WORK INSTRUCTION: Copy each line below in which the string "loft" occurs.

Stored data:
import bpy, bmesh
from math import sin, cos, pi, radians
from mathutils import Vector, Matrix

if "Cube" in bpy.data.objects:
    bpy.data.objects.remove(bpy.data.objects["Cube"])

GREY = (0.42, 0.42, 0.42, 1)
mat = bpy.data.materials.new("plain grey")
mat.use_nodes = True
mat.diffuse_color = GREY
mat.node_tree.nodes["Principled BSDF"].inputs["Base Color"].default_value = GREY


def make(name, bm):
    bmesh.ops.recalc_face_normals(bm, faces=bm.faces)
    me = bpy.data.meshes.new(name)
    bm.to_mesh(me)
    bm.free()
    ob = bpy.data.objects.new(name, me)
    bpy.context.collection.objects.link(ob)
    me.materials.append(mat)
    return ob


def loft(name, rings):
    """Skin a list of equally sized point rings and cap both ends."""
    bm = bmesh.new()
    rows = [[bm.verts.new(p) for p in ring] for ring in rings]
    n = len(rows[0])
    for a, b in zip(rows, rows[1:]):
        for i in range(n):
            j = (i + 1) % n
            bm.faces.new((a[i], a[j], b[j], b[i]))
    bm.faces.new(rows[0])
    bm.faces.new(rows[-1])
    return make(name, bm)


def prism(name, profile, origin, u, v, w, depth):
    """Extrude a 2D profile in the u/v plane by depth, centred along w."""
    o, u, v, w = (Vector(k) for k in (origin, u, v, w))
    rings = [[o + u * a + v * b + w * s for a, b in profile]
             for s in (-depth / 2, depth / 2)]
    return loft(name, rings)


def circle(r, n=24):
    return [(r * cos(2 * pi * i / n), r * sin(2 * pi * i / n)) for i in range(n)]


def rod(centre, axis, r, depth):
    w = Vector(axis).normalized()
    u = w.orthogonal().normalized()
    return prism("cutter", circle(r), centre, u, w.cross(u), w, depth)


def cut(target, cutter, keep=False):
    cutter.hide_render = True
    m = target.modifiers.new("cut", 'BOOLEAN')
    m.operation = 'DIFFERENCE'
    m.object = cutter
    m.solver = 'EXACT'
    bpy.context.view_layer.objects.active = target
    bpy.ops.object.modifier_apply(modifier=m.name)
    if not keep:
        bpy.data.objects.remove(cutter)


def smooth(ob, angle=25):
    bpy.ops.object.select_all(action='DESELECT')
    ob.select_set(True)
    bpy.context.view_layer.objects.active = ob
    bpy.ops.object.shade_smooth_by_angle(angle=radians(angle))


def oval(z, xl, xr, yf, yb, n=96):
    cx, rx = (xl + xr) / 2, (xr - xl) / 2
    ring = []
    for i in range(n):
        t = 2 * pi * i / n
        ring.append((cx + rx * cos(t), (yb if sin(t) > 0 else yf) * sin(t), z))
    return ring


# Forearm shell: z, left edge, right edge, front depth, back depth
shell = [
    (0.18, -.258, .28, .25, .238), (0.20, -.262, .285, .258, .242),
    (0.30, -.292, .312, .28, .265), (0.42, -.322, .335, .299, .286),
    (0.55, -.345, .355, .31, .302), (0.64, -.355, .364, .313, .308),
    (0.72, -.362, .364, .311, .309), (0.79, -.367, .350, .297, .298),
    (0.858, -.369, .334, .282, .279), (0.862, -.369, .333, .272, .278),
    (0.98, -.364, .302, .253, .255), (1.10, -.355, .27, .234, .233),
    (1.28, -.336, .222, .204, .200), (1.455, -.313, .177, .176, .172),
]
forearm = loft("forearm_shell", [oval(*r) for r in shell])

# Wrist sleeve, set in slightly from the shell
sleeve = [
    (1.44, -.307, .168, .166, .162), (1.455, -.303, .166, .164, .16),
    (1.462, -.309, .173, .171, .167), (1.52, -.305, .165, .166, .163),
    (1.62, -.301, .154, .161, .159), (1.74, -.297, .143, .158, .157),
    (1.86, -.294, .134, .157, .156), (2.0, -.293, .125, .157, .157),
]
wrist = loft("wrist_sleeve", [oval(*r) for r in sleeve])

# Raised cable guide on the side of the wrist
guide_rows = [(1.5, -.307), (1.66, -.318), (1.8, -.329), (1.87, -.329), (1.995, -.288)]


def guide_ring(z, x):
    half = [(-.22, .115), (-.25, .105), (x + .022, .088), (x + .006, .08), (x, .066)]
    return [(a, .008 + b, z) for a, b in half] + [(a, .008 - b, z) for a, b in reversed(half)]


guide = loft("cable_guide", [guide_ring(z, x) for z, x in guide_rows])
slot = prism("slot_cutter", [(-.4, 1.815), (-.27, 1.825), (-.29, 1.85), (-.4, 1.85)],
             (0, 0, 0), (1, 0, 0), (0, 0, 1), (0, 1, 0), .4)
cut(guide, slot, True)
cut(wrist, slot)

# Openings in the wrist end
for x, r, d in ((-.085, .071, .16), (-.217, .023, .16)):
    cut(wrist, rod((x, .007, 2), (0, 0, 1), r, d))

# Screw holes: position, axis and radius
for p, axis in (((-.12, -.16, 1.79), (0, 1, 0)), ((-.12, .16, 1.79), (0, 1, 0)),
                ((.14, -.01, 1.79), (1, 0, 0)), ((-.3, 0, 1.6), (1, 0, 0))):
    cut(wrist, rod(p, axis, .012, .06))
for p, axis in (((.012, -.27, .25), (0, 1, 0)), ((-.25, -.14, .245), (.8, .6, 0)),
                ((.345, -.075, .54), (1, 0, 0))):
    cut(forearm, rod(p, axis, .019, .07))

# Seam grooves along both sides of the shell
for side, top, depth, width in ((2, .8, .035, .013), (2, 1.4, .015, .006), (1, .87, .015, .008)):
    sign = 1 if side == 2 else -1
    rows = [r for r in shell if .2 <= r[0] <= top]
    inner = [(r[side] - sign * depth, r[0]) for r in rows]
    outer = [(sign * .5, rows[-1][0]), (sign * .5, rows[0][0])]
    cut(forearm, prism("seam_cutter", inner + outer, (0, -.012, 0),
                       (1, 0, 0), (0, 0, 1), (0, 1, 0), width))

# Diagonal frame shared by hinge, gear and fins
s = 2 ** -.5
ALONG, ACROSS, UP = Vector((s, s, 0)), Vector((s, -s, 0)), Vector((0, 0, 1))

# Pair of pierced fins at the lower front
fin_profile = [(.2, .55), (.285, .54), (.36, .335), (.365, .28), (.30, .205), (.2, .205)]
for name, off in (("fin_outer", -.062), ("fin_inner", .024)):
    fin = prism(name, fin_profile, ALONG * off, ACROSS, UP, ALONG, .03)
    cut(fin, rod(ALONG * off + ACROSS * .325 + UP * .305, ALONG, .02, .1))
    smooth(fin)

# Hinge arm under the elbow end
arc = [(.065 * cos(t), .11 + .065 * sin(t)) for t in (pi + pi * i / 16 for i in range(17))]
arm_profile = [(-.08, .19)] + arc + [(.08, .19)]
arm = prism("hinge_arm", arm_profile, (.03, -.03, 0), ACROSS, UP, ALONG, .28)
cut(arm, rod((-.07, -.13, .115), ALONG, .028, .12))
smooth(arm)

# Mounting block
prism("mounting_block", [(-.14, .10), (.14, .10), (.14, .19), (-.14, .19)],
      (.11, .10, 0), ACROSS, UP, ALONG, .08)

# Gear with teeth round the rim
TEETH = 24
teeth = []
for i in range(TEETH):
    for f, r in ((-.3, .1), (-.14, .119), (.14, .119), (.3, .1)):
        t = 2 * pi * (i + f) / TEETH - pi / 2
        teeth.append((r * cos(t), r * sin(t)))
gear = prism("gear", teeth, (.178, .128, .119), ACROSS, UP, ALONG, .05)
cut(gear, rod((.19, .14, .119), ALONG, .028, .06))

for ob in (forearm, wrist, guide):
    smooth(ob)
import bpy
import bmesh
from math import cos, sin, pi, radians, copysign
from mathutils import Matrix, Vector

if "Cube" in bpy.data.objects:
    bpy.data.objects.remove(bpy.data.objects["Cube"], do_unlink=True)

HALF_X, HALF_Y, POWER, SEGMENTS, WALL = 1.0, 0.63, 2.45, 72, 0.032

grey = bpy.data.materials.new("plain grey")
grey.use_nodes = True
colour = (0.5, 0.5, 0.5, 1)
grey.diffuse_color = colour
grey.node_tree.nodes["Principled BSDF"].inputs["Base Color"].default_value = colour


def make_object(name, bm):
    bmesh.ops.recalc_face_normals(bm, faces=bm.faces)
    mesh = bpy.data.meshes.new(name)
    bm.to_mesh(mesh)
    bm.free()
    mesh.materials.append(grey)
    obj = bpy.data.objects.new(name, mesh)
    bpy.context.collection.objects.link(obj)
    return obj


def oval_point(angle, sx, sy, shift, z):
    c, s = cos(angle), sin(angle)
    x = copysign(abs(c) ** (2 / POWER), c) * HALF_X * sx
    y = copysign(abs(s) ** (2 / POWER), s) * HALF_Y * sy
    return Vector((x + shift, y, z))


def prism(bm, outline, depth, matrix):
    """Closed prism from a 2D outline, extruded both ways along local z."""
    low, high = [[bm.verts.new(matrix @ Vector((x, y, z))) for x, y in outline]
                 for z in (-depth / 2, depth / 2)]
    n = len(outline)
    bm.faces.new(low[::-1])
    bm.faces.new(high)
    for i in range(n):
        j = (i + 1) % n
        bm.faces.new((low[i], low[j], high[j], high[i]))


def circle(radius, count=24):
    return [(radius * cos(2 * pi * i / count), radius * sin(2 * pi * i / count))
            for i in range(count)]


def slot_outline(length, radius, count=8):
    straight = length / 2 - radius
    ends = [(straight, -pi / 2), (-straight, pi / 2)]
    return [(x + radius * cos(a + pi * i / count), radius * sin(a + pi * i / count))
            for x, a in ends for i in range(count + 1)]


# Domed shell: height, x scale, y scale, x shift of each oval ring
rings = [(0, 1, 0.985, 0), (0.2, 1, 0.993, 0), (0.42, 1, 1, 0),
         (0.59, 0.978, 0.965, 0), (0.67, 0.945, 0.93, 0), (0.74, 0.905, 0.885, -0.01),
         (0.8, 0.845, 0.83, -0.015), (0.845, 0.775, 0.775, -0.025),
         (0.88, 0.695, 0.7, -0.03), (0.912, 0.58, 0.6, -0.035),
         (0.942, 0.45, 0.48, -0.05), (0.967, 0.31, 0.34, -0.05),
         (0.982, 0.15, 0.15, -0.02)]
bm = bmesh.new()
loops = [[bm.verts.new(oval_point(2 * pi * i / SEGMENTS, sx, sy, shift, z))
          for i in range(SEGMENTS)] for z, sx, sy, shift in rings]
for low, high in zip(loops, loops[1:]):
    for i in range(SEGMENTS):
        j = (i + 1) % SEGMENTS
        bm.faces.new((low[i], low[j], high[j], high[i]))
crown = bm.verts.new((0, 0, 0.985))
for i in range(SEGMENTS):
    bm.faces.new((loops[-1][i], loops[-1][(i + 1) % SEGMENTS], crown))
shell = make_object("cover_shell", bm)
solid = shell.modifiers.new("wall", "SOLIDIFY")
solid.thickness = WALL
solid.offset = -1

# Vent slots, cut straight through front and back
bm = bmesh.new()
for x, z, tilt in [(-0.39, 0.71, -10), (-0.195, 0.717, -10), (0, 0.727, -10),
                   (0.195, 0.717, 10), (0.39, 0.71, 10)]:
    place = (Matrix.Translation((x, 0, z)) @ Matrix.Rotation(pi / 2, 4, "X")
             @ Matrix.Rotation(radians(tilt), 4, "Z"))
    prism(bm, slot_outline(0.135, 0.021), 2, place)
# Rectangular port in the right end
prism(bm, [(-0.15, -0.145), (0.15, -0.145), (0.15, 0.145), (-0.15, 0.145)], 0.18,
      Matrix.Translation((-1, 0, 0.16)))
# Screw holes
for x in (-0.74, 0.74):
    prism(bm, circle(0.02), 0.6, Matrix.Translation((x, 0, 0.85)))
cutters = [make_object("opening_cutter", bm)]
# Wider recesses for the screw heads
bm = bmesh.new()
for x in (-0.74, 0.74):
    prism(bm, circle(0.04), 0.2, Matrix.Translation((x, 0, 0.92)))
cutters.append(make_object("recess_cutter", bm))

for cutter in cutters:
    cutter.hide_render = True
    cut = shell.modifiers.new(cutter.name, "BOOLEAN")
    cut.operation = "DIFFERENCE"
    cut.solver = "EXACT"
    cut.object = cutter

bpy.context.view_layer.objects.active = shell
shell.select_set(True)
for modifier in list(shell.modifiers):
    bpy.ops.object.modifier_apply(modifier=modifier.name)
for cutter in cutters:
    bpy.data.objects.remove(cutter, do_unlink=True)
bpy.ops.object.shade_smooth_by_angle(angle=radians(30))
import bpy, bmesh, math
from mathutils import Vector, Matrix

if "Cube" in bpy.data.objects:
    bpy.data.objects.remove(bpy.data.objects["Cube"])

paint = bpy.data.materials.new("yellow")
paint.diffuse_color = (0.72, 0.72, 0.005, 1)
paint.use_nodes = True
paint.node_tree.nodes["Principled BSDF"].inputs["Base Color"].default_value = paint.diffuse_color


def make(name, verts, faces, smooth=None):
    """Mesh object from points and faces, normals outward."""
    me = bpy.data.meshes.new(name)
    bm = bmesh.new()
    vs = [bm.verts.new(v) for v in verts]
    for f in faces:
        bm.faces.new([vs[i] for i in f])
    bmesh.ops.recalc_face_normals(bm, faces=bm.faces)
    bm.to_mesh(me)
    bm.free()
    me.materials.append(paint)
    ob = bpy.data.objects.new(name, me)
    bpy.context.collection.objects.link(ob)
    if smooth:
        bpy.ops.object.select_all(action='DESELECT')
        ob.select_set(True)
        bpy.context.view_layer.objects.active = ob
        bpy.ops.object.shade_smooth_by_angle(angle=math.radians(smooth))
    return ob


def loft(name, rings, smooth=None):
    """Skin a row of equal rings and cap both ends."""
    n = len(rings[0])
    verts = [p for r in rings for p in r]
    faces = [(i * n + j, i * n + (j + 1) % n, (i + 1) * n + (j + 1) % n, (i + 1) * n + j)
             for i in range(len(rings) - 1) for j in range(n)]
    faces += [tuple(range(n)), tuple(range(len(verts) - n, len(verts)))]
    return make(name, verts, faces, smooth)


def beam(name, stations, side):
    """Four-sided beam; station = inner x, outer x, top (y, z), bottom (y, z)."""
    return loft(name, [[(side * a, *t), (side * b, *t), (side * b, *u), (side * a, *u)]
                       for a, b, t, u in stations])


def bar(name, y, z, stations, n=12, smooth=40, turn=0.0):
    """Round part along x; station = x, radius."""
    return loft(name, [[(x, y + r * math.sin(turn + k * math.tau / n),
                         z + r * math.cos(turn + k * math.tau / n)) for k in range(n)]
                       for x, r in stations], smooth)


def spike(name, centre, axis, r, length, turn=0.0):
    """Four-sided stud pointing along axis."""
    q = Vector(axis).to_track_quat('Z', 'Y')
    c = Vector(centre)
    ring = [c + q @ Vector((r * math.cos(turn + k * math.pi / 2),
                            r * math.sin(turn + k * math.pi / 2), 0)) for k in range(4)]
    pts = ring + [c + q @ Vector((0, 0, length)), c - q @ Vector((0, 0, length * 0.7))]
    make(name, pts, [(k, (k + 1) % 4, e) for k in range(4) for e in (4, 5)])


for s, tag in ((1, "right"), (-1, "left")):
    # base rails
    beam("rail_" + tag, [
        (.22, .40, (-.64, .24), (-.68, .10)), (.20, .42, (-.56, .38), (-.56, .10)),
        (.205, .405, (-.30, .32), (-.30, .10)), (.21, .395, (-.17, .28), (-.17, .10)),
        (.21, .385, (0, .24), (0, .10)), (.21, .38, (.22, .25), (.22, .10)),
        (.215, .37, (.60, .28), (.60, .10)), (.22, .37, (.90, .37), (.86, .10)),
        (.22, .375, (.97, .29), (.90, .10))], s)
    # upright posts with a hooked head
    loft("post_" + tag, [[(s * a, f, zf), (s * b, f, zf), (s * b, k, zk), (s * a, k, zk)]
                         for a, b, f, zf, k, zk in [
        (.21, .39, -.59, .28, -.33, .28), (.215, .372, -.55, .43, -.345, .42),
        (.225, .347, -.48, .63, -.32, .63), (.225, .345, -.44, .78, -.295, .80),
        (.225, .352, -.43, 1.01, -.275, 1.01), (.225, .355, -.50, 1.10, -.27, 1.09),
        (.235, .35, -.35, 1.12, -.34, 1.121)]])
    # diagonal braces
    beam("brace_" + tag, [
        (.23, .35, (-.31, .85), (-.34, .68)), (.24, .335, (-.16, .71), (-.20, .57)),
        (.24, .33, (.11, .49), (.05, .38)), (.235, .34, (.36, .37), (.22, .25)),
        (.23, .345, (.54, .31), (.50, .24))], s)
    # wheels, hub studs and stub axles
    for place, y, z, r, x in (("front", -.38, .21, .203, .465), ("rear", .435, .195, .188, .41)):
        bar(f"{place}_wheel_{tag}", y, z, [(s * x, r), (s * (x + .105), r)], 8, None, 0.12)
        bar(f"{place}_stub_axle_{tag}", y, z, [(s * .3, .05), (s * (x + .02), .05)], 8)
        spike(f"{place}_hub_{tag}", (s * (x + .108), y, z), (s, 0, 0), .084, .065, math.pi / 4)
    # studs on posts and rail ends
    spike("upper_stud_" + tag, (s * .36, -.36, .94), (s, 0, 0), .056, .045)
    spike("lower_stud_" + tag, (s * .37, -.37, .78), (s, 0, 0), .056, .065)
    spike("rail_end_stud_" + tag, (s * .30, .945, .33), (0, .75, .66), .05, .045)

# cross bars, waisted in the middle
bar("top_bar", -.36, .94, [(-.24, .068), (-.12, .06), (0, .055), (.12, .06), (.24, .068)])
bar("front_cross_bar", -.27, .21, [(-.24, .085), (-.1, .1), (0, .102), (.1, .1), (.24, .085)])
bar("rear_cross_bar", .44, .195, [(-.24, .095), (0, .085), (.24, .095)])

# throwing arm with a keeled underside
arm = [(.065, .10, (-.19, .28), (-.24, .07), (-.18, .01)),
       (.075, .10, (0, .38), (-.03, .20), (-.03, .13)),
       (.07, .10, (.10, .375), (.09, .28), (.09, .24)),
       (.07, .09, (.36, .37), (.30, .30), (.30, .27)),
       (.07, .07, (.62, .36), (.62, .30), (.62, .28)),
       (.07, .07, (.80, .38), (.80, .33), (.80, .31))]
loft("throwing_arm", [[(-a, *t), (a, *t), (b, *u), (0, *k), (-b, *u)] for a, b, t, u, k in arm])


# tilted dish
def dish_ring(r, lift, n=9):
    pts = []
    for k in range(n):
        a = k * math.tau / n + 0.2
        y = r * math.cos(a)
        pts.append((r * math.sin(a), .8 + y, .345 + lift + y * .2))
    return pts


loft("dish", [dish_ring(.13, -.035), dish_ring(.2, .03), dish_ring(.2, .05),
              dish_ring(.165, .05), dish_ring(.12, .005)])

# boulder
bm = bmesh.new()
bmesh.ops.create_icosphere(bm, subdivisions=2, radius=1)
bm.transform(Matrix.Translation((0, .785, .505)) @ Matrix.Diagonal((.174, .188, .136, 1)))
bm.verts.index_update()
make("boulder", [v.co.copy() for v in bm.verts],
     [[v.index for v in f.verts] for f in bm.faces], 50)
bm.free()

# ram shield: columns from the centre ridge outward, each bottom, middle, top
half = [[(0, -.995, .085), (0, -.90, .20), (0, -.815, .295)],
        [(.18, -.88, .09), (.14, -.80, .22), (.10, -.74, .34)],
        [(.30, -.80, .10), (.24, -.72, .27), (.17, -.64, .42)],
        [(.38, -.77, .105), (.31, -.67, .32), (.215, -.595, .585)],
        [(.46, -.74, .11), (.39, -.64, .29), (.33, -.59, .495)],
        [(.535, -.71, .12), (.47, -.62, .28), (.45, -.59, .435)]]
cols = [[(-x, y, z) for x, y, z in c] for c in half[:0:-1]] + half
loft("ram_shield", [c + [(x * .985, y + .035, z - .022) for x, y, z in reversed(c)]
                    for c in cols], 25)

PROBLEM SOLUTION:
def loft(name, rings):
    return loft(name, rings)
forearm = loft("forearm_shell", [oval(*r) for r in shell])
wrist = loft("wrist_sleeve", [oval(*r) for r in sleeve])
guide = loft("cable_guide", [guide_ring(z, x) for z, x in guide_rows])
def loft(name, rings, smooth=None):
    return loft(name, [[(side * a, *t), (side * b, *t), (side * b, *u), (side * a, *u)]
    return loft(name, [[(x, y + r * math.sin(turn + k * math.tau / n),
    loft("post_" + tag, [[(s * a, f, zf), (s * b, f, zf), (s * b, k, zk), (s * a, k, zk)]
loft("throwing_arm", [[(-a, *t), (a, *t), (b, *u), (0, *k), (-b, *u)] for a, b, t, u, k in arm])
loft("dish", [dish_ring(.13, -.035), dish_ring(.2, .03), dish_ring(.2, .05),
loft("ram_shield", [c + [(x * .985, y + .035, z - .022) for x, y, z in reversed(c)]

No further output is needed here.